Washington: A research team has studied on how creative country music songwriters have to use certain knacks to collaborate with famous singers, who may not be that great in writing music. The need arises among the country songwriters where they have to work with famous singers who may not be much talented at writing songs but have to attract the fans with the stardom of the singers to fill their pockets.
A study of 39 successful country-music songwriters has found that they use two strategies to navigate creative collaboration with more famous artists. The study is published in the journal of Social Psychology Quarterly and originally written by Laura Arenschield.
"You have these recording artists who are being required to co-write their own songs, but maybe that's not their skill," said Rachel Skaggs, the study's author and an assistant professor of arts management at the Ohio State University.
"And then you have songwriters who are brought in to help, and to collaborate, and they have to balance this. There's the need to make money and make a living, and the need to not have their name on a 'bad' song," she further said.
"There are these strategies for when collaborators don't have the same idea of what they want to happen, particularly if one collaborator is much higher status -- a more famous artist who is important to their label," Skaggs said.
One method is where the songwriter might say to the artist, 'Oh, you're from Ohio, so we're going to write a song called 'Ohio Girl," Skaggs said. "It's really kind of hitting on personal branding." While the other technique where the songwriters might try to introduce ideas as though they were the more famous artist's own.
In that case, Skaggs said, the songwriters generally pre-write a large portion of the song -- one songwriter mentioned writing a chorus and several verses ahead of time -- then casually suggest the ideas as if they originated with the artist.

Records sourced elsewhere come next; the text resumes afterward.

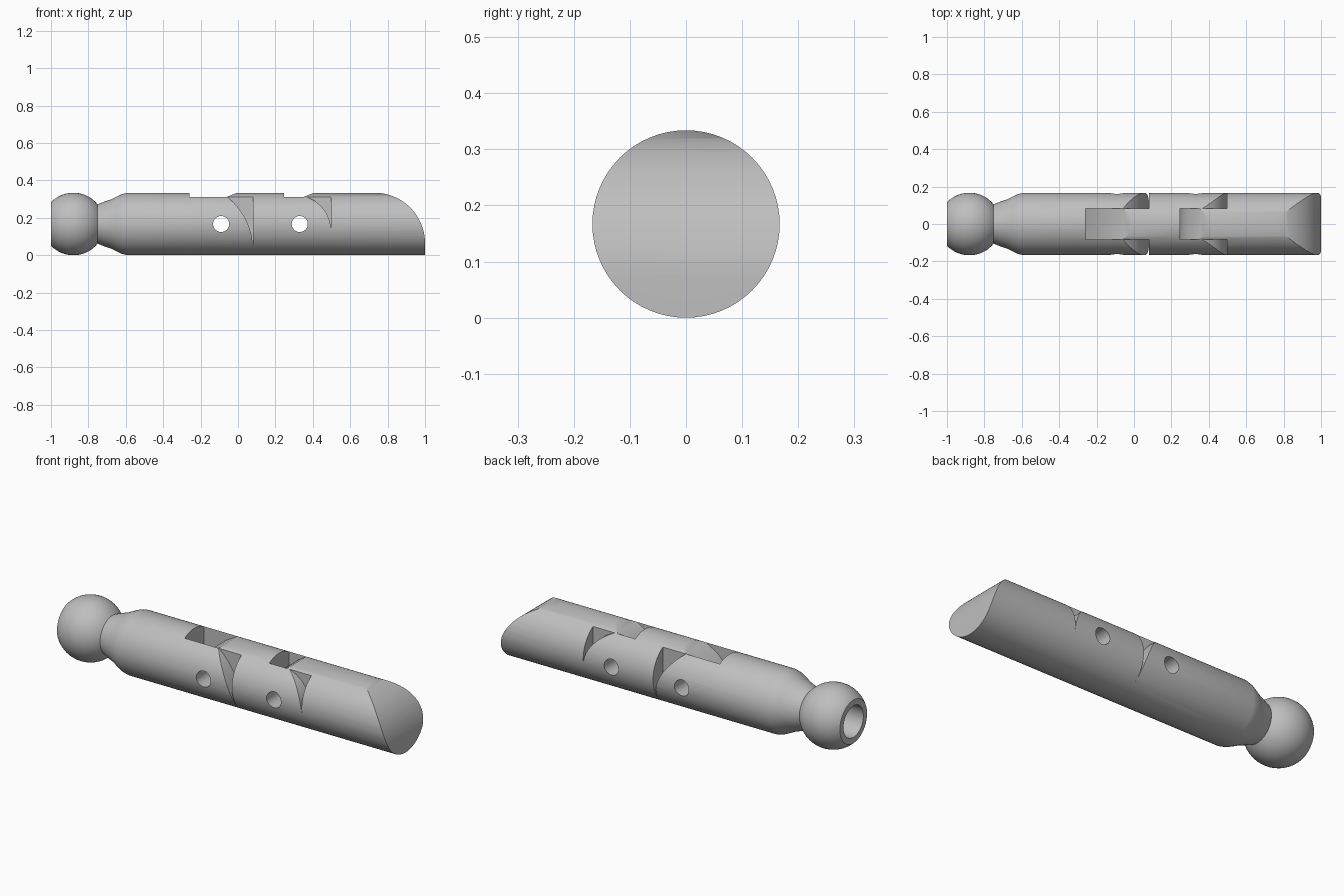
import bpy, bmesh, math
from mathutils import Vector, Matrix

if "Cube" in bpy.data.objects:
    bpy.data.objects.remove(bpy.data.objects["Cube"], do_unlink=True)

R = 0.167          # body radius, also height of the axis
HALF = 0.083       # half width of the hinge tongues
PIN_1, PIN_2 = -0.09, 0.33
WALL_1, WALL_2 = 0.08, 0.497
SLOT_1, SLOT_2 = -0.26, 0.245

grey = bpy.data.materials.new("plain grey")
grey.use_nodes = True
grey.diffuse_color = (0.52, 0.52, 0.52, 1)
grey.node_tree.nodes["Principled BSDF"].inputs["Base Color"].default_value = grey.diffuse_color


def to_object(name, bm):
    bmesh.ops.remove_doubles(bm, verts=bm.verts, dist=1e-5)
    bmesh.ops.recalc_face_normals(bm, faces=bm.faces)
    mesh = bpy.data.meshes.new(name)
    bm.to_mesh(mesh)
    bm.free()
    ob = bpy.data.objects.new(name, mesh)
    bpy.context.collection.objects.link(ob)
    return ob


def lathe(name, profile, steps=64):
    """Spin (x, radius) points around the long axis."""
    bm = bmesh.new()
    verts = [bm.verts.new((x, 0, R + r)) for x, r in profile]
    edges = [bm.edges.new(pair) for pair in zip(verts, verts[1:])]
    bmesh.ops.spin(bm, geom=verts + edges, cent=(0, 0, R), axis=(1, 0, 0),
                   angle=math.tau, steps=steps, use_duplicate=False)
    return to_object(name, bm)


def prism(outline, y0, y1):
    """Extrude an (x, z) outline sideways."""
    bm = bmesh.new()
    face = bm.faces.new([bm.verts.new((x, y0, z)) for x, z in outline])
    out = bmesh.ops.extrude_face_region(bm, geom=[face])
    moved = [v for v in out["geom"] if isinstance(v, bmesh.types.BMVert)]
    bmesh.ops.translate(bm, verts=moved, vec=(0, y1 - y0, 0))
    return to_object("cutter", bm)


def box(x0, x1, y0, y1):
    return prism([(x0, -0.1), (x1, -0.1), (x1, 0.5), (x0, 0.5)], y0, y1)


def arc(cx, cz, r, a0, a1, n=20):
    angles = [math.radians(a0 + (a1 - a0) * i / n) for i in range(n + 1)]
    return [(cx + r * math.cos(a), cz + r * math.sin(a)) for a in angles]


def cut(ob, cutters):
    bpy.context.view_layer.objects.active = ob
    for cutter in cutters:
        mod = ob.modifiers.new("cut", "BOOLEAN")
        mod.operation = "DIFFERENCE"
        mod.solver = "EXACT"
        mod.object = cutter
        bpy.ops.object.modifier_apply(modifier=mod.name)
        bpy.data.objects.remove(cutter, do_unlink=True)


def pin_hole(x):
    return prism(arc(x, R, 0.043, 0, 348.75, 31), -0.3, 0.3)


def fork(slot, wall, curve):
    """Open a slot between two prongs and round the prong ends on top."""
    (x0, z0), (x1, z1) = curve[0], curve[-1]
    rounding = curve + [(x1, 0.45), (x0 + 0.05, 0.45), (x0 + 0.05, z0)]
    return [box(slot, wall + 0.1, -HALF, HALF), prism(rounding, -0.3, 0.3)]


def tongue(start, wall, curve):
    """Trim both cheeks and slope the upper end of the tongue."""
    (x0, z0), (x1, z1) = curve[0], curve[-1]
    top = [(start - 0.05, z0)] + curve + [(x1, 0.45), (start - 0.05, 0.45)]
    return [box(start - 0.05, wall, HALF, 0.3),
            box(start - 0.05, wall, -0.3, -HALF),
            prism(top, -0.3, 0.3)]


def fork_1():
    return fork(SLOT_1, WALL_1, arc(WALL_1 - 0.358, 0.03, 0.358, 0, 70))


def fork_2():
    return fork(SLOT_2, WALL_2, arc(WALL_2 - 0.191, 0.13, 0.191, 0, 90))


# Base segment: hollow ball, flared neck and first fork
ball = [(-0.88 + x, r) for x, r in arc(0, 0, R, 136, 39, 28)]
neck = [(-0.71, 0.121), (-0.68, 0.131), (-0.65, 0.146), (-0.62, 0.16), (-0.59, R)]
base = lathe("base_segment", [(-0.75, 0), (-0.75, 0.085), (-1, 0.085)] + ball + neck
             + [(WALL_1, R), (WALL_1, 0)])
cut(base, fork_1() + [pin_hole(PIN_1)])

# Middle segment: tongue at one end, fork at the other
middle = lathe("middle_segment", [(SLOT_1, 0), (SLOT_1, R), (WALL_2, R), (WALL_2, 0)])
slope_1 = [(-0.26, 0.1), (-0.2, 0.2), (-0.13, 0.272), (-0.06, 0.312), (0, 0.336)]
cut(middle, tongue(SLOT_1, WALL_1, slope_1) + fork_2()
    + [pin_hole(PIN_1), pin_hole(PIN_2)])

# Tip segment: tongue and rounded end
tip = lathe("tip_segment", [(SLOT_2, 0), (SLOT_2, R), (1, R), (1, 0)])
slope_2 = [(0.245, 0.167), (0.265, 0.235), (0.3, 0.28), (0.35, 0.312), (0.41, 0.336)]
end_curve = arc(0.73, 0.064, 0.27, 0, 90, 32)
end_cut = prism(end_curve + [(0.73, 0.45), (1.1, 0.45), (1.1, 0.064)], -0.3, 0.3)
cut(tip, tongue(SLOT_2, WALL_2, slope_2) + [pin_hole(PIN_2), end_cut])

# Finish: one colour, smooth with sharp edges kept
bpy.ops.object.select_all(action="DESELECT")
for ob in (base, middle, tip):
    ob.data.materials.clear()
    ob.data.materials.append(grey)
    ob.select_set(True)
bpy.context.view_layer.objects.active = base
bpy.ops.object.shade_smooth_by_angle(angle=math.radians(30))
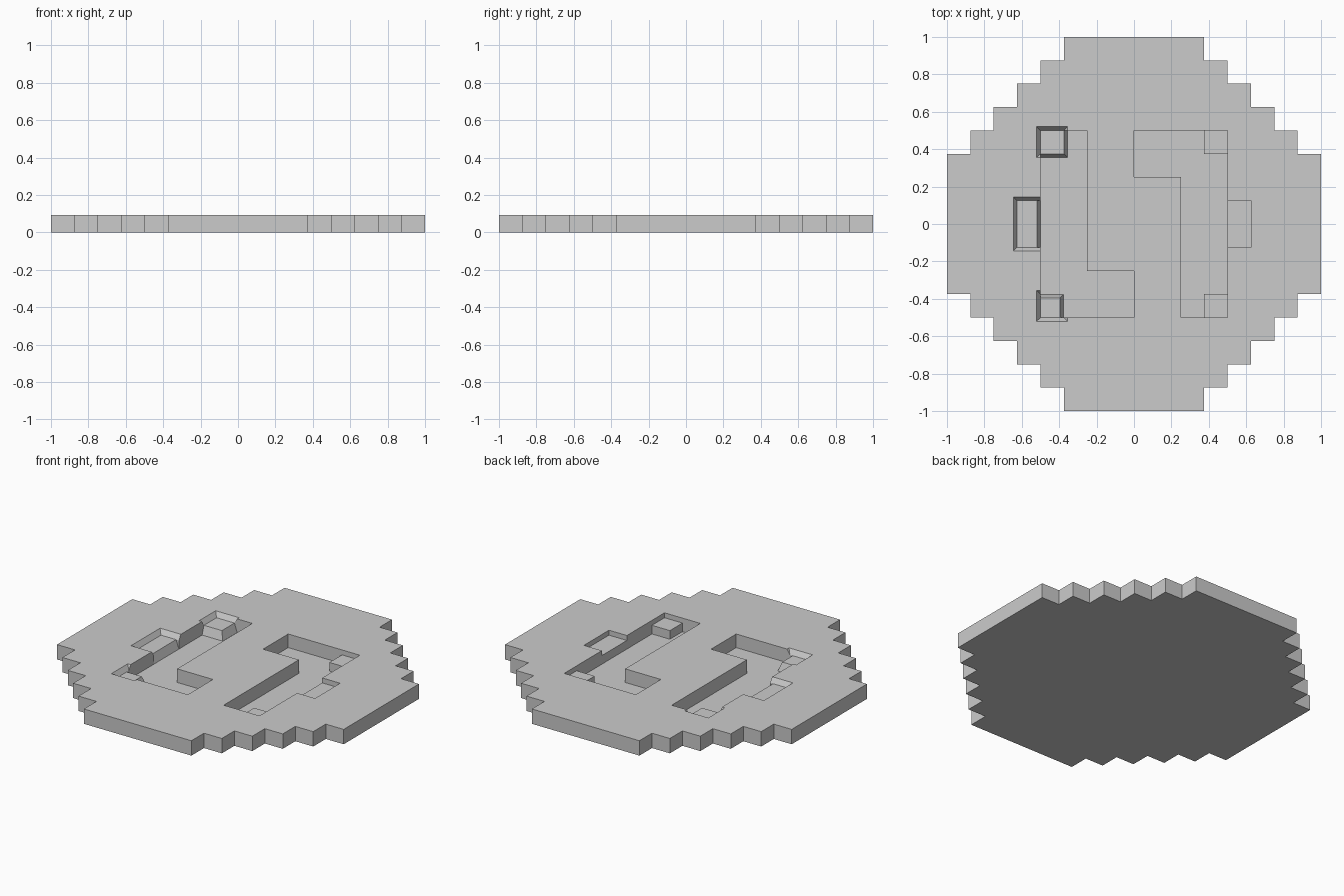
import bpy, bmesh

cube = bpy.data.objects.get("Cube")
if cube:
    bpy.data.objects.remove(cube, do_unlink=True)

P = 0.125            # one pixel of the design
TOP = 0.75 * P       # coin thickness
STEP = 0.5 * P       # level of the half-height pixels
FLOOR = 0.008        # bottom of the deep recesses
FLARE = 0.02

grey = bpy.data.materials.new("plain grey")
grey.use_nodes = True
COLOUR = (0.6, 0.6, 0.6, 1)
grey.diffuse_color = COLOUR
grey.node_tree.nodes["Principled BSDF"].inputs["Base Color"].default_value = COLOUR


def loft(name, low, high, z0, z1):
    """Closed solid between two outlines with equal point counts."""
    bm = bmesh.new()
    a = [bm.verts.new((x, y, z0)) for x, y in low]
    b = [bm.verts.new((x, y, z1)) for x, y in high]
    bm.faces.new(a)
    bm.faces.new(b)
    n = len(a)
    for i in range(n):
        j = (i + 1) % n
        bm.faces.new((a[i], a[j], b[j], b[i]))
    bmesh.ops.recalc_face_normals(bm, faces=bm.faces)
    mesh = bpy.data.meshes.new(name)
    bm.to_mesh(mesh)
    bm.free()
    mesh.materials.append(grey)
    obj = bpy.data.objects.new(name, mesh)
    bpy.context.collection.objects.link(obj)
    return obj


def rect(x0, y0, x1, y1):
    return [(x0, y0), (x1, y0), (x1, y1), (x0, y1)]


def grow(x0, y0, x1, y1, d):
    return rect(x0 - d, y0 - d, x1 + d, y1 + d)


def carve(cutter):
    """Subtract a cutter from the coin, then remove it."""
    cutter.hide_render = True
    mod = coin.modifiers.new("cut", "BOOLEAN")
    mod.operation = "DIFFERENCE"
    mod.solver = "EXACT"
    mod.object = cutter
    bpy.context.view_layer.objects.active = coin
    bpy.ops.object.modifier_apply(modifier=mod.name)
    bpy.data.objects.remove(cutter, do_unlink=True)


# Stepped coin body: one quarter of the staircase, turned four times
quarter = [(8, -3)]
for k in range(5):
    quarter += [(8 - k, 3 + k), (7 - k, 3 + k)]
quarter.append((3, 8))
quarter = quarter[1:]
outline = []
for turn in range(4):
    outline += [(x * P, y * P) for x, y in quarter]
    quarter = [(-y, x) for x, y in quarter]
coin = loft("coin_body", outline, outline, 0, TOP)

# Two deep hook-shaped recesses, each the other turned half way round
hook = [(-4, -4), (0, -4), (0, -2), (-2, -2), (-2, 4), (-4, 4)]
for side in (1, -1):
    shape = [(x * P * side, y * P * side) for x, y in hook]
    carve(loft("recess_cutter", shape, shape, FLOOR, TOP + 0.05))

# Half-depth notches at the outer sides, the left-hand one flared
notch = (4 * P, -P, 5 * P, P)
r = rect(notch[0] - 0.05, *notch[1:])
carve(loft("notch_cutter", r, r, STEP, TOP + 0.05))
notch = (-5 * P, -P, -4 * P, P)
rise = 2 * (TOP - STEP)
carve(loft("flared_notch_cutter", rect(*notch), grow(*notch, 2 * FLARE),
           STEP, STEP + rise))
carve(loft("riser_cutter", rect(-4 * P, -P, -3.5 * P, P),
           rect(-4 * P - FLARE, -P, -3.5 * P, P), FLOOR, STEP + 0.001))

# Half-height corner blocks inside the recesses
for y, label in ((3 * P, "back"), (-4 * P, "front")):
    r = rect(3 * P, y, 4 * P, y + P)
    loft(f"{label}_corner_block", r, r, FLOOR / 2, STEP)

    # Flared pair on the other side, with a flared rim cut in the coin
    cell = (-4 * P, y, -3 * P, y + P)
    carve(loft("rim_cutter", rect(*cell), grow(*cell, 2 * FLARE),
               STEP, STEP + rise))
    if label == "back":
        base = rect(-4 * P, y - FLARE, -3 * P + FLARE, y + P)
        top = rect(*cell)
    else:
        base = rect(*cell)
        top = rect(-4 * P, y, -3 * P - FLARE, y + P - FLARE)
    loft(f"{label}_flared_block", base, top, FLOOR / 2, STEP)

Personal branding is important in this age of social media, Skaggs said, where fans want to feel a connection to the artists they love. Skaggs said her findings could also be applicable in other partnerships where collaborators are mismatched in some way -- an office environment, for example, or a group project in a school or volunteer organisation.